Reliably detecting colors can be a challenging task when the shape of the observed object is curved and/or has inconsistent light from all directions. In the photo shown we have dices for which we can say safely that the colors on each side should be very similar. If we were to inspect the RGB colors of left and bottom sides of the first dice (1 and 3) the results would be very different.
Values where the black dots were excluded from the evaluation were:
Side with 1 point: RGB (248, 215, 201) Side with 3 points: RGB (123, 93, 81)
Using RGB color space is great for building cameras and television sets but not a perfect tool for telling the colors apart. A better way would be to convert the image to HSV (hue, saturation, value) color system. HSV separates the light intensity (value) from the other two dimensions (hue and saturation). Hue scale goes from 0 to 360 (degrees), and saturation and value from 0 to 100.
Color values using HSV space:
Side with 1 point: HSV (17, 18, 97) Side with 3 points: HSV (17, 34, 48)
Let us now show the intensities separated by channels:
First image shows intensities of each RGB channel and the second one each HSV channel. Looking at the first image in the second row (hue), we can see that the transition between the sides is very hard to detect meaning they are in fact the the same hue/color (17). There are some differences in saturation channel (18 vs. 34) and as expected the largest difference in the value/light channel (97 vs. 48).
If we were working on a task where similar colors should be clustered together we could use a color space like CIELAB which would give us the following result for the same surfaces:
Side with 1 point: LAB (241, 125, 143) Side with 3 points: LAB (174, 129, 146), where the L represents the light dimension.
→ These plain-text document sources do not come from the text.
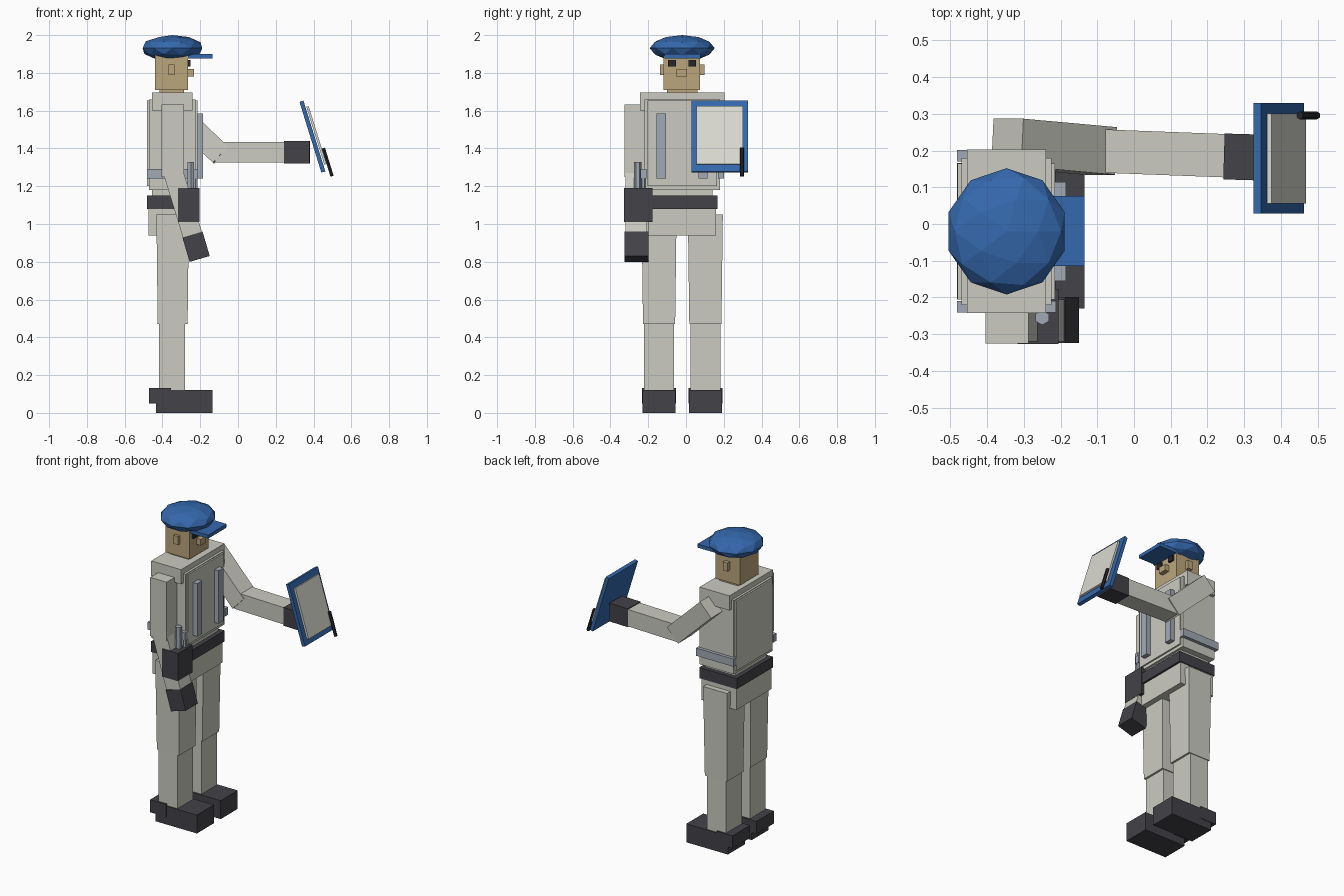
import bpy, bmesh
from mathutils import Vector, Matrix

if "Cube" in bpy.data.objects:
    bpy.data.objects.remove(bpy.data.objects["Cube"])

MID = -0.02   # body's symmetry plane in y; the figure faces +x


def mat(name, c):
    m = bpy.data.materials.new(name)
    m.diffuse_color = (*c, 1)
    m.use_nodes = True
    m.node_tree.nodes["Principled BSDF"].inputs["Base Color"].default_value = m.diffuse_color
    return m


CLOTH = mat("cloth", (0.60, 0.60, 0.54))
DARK = mat("dark", (0.055, 0.055, 0.065))
BLUE = mat("blue", (0.035, 0.14, 0.42))
SKIN = mat("skin", (0.50, 0.38, 0.20))
STEEL = mat("steel", (0.36, 0.40, 0.46))
PAPER = mat("paper", (0.70, 0.70, 0.64))
BLACK = mat("black", (0.02, 0.02, 0.025))


def finish(bm, name, m):
    me = bpy.data.meshes.new(name)
    bm.to_mesh(me)
    bm.free()
    ob = bpy.data.objects.new(name, me)
    bpy.context.collection.objects.link(ob)
    me.materials.append(m)
    return ob


def box(name, x, y, z, m, taper=1.0):
    """Box from ranges; taper scales the bottom face."""
    bm = bmesh.new()
    bmesh.ops.create_cube(bm, size=1)
    c = [(r[0] + r[1]) / 2 for r in (x, y, z)]
    s = [r[1] - r[0] for r in (x, y, z)]
    for v in bm.verts:
        k = taper if v.co.z < 0 else 1
        v.co = Vector((c[0] + v.co.x * s[0] * k, c[1] + v.co.y * s[1] * k, c[2] + v.co.z * s[2]))
    return finish(bm, name, m)


def pair(name, x, y, z, m, taper=1.0):
    """Left and right copies, y measured outward from the mid plane."""
    box(name + "_left", x, (MID + y[0], MID + y[1]), z, m, taper)
    box(name + "_right", x, (MID - y[1], MID - y[0]), z, m, taper)


def bar(name, a, b, width, depth, m, sides=4):
    """Straight bar from a to b; depth runs along y."""
    a, b = Vector(a), Vector(b)
    w = (b - a).normalized()
    u = Vector((0, 1, 0)).cross(w).normalized()
    v = w.cross(u)
    rot = Matrix((u, v, w)).transposed().to_4x4()
    bm = bmesh.new()
    if sides == 4:
        bmesh.ops.create_cube(bm, size=1)
    else:
        bmesh.ops.create_cone(bm, cap_ends=True, segments=sides, radius1=0.5, radius2=0.5, depth=1)
    bm.transform(Matrix.Translation((a + b) / 2) @ rot @ Matrix.Diagonal((width, depth, (b - a).length, 1)))
    return finish(bm, name, m)


# Legs and boots
pair("boot", (-0.435, -0.135), (0.035, 0.21), (0, 0.12), DARK)
pair("boot_heel", (-0.47, -0.355), (0.032, 0.213), (0.05, 0.132), DARK)
pair("shin", (-0.418, -0.28), (0.043, 0.203), (0.1, 0.48), CLOTH)
pair("thigh", (-0.432, -0.26), (0.03, 0.215), (0.47, 1.05), CLOTH, 0.92)

# Hips, belt and waist
box("hips", (-0.475, -0.225), (-0.2, 0.16), (0.94, 1.09), CLOTH)
box("belt", (-0.482, -0.212), (-0.206, 0.166), (1.08, 1.15), DARK)
box("waist", (-0.455, -0.24), (-0.18, 0.14), (1.14, 1.19), CLOTH)

# Torso, shoulder yoke and vest panels
box("torso", (-0.47, -0.225), (-0.22, 0.18), (1.18, 1.66), CLOTH)
box("vest_panel", (-0.481, -0.215), (-0.205, 0.165), (1.2, 1.655), CLOTH)
box("shoulder_yoke", (-0.455, -0.24), (-0.243, 0.203), (1.6, 1.695), CLOTH)
pair("side_stripe", (-0.482, -0.212), (0.19, 0.221), (1.24, 1.29), STEEL)
pair("chest_stripe", (-0.22, -0.185), (0.085, 0.135), (1.24, 1.585), STEEL)

# Head
box("neck", (-0.415, -0.285), (-0.1, 0.06), (1.68, 1.72), SKIN)
box("head", (-0.44, -0.264), (-0.12, 0.074), (1.71, 1.9), SKIN)
pair("ear", (-0.368, -0.335), (0.09, 0.118), (1.79, 1.845), SKIN)
box("nose", (-0.27, -0.234), (-0.05, 0.006), (1.78, 1.82), SKIN)
pair("eye", (-0.27, -0.252), (0.034, 0.074), (1.835, 1.868), BLACK)

# Cap with visor
bm = bmesh.new()
bmesh.ops.create_icosphere(bm, subdivisions=2, radius=1)
bm.transform(Matrix.Translation((-0.347, MID, 1.931)) @ Matrix.Diagonal((0.166, 0.172, 0.069, 1)))
finish(bm, "cap", BLUE)
box("cap_visor", (-0.3, -0.135), (-0.114, 0.076), (1.876, 1.899), BLUE)

# Right arm hanging down
box("right_upper_arm", (-0.405, -0.287), (-0.325, -0.2), (1.25, 1.632), CLOTH)
bar("right_forearm", (-0.348, 1.0 * -0.263, 1.29), (-0.24, -0.263, 0.94), 0.105, 0.115, CLOTH)
bar("right_hand", (-0.241, -0.262, 0.944), (-0.203, -0.262, 0.815), 0.111, 0.125, DARK)

# Holster with its tools
box("holster", (-0.318, -0.205), (-0.327, -0.177), (1.01, 1.19), DARK)
bar("holster_tool_large", (-0.25, -0.255, 1.1), (-0.25, -0.255, 1.328), 0.042, 0.04, STEEL, 6)
bar("holster_tool_small", (-0.225, -0.226, 1.1), (-0.225, -0.226, 1.29), 0.024, 0.024, STEEL, 6)
bar("holster_tool_flat", (-0.265, -0.22, 1.1), (-0.265, -0.22, 1.22), 0.03, 0.04, STEEL)

# Left arm reaching forward
bar("left_upper_arm", (-0.345, 0.222, 1.608), (-0.09, 0.199, 1.365), 0.118, 0.13, CLOTH)
bar("left_forearm", (-0.12, 0.2, 1.38), (0.25, 0.186, 1.38), 0.11, 0.118, CLOTH)
bar("left_hand", (0.245, 0.184, 1.38), (0.38, 0.18, 1.38), 0.12, 0.125, DARK)

# Clipboard, paper and pen
bar("clipboard", (0.336, 0.179, 1.650), (0.452, 0.179, 1.275), 0.022, 0.3, BLUE)
bar("paper_sheet", (0.368, 0.179, 1.622), (0.463, 0.179, 1.316), 0.013, 0.245, PAPER)
bar("pen", (0.452, 0.296, 1.402), (0.498, 0.296, 1.253), 0.02, 0.022, BLACK, 6)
Of course, this method has its limitations. Overexposed parts of the image cannot be reliably converted to “real” color because the information is irreversibly lost because of the sensor saturation.